======== Extracted information

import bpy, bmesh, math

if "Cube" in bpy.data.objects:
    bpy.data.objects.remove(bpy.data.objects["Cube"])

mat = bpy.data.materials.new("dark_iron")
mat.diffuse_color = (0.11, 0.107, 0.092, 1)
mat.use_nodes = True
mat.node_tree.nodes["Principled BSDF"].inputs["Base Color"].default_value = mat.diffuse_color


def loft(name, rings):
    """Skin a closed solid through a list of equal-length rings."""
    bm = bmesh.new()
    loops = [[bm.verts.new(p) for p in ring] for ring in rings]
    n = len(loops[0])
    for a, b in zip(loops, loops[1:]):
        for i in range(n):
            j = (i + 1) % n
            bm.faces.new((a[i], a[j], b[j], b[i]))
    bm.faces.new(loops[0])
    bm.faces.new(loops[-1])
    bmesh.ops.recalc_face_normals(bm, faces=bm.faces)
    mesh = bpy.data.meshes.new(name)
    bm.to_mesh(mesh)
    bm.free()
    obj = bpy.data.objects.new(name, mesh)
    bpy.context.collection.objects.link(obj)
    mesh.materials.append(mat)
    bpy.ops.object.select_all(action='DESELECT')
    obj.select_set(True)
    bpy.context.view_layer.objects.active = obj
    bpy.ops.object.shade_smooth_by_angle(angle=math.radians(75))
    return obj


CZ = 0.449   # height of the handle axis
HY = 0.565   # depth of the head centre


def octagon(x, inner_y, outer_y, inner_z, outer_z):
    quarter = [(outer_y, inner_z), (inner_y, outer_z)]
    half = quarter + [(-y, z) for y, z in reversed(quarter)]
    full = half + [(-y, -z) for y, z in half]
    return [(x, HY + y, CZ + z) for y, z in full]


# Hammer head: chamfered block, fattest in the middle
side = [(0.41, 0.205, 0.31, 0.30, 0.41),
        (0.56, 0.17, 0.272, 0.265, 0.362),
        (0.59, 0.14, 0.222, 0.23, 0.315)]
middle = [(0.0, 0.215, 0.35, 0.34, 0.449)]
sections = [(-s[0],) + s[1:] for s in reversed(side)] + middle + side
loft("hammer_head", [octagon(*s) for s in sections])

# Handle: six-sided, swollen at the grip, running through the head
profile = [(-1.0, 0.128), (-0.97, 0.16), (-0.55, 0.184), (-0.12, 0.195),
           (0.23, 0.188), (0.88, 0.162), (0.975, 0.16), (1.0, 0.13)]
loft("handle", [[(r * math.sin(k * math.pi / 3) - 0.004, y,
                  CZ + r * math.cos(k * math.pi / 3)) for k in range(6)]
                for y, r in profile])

================

> [What you need to do]
Beginning at the line containing "# Handle: six-sided, swollen", output exactly each line up to and including the last line of the material above.

> [Result]
# Handle: six-sided, swollen at the grip, running through the head
profile = [(-1.0, 0.128), (-0.97, 0.16), (-0.55, 0.184), (-0.12, 0.195),
           (0.23, 0.188), (0.88, 0.162), (0.975, 0.16), (1.0, 0.13)]
loft("handle", [[(r * math.sin(k * math.pi / 3) - 0.004, y,
                  CZ + r * math.cos(k * math.pi / 3)) for k in range(6)]
                for y, r in profile])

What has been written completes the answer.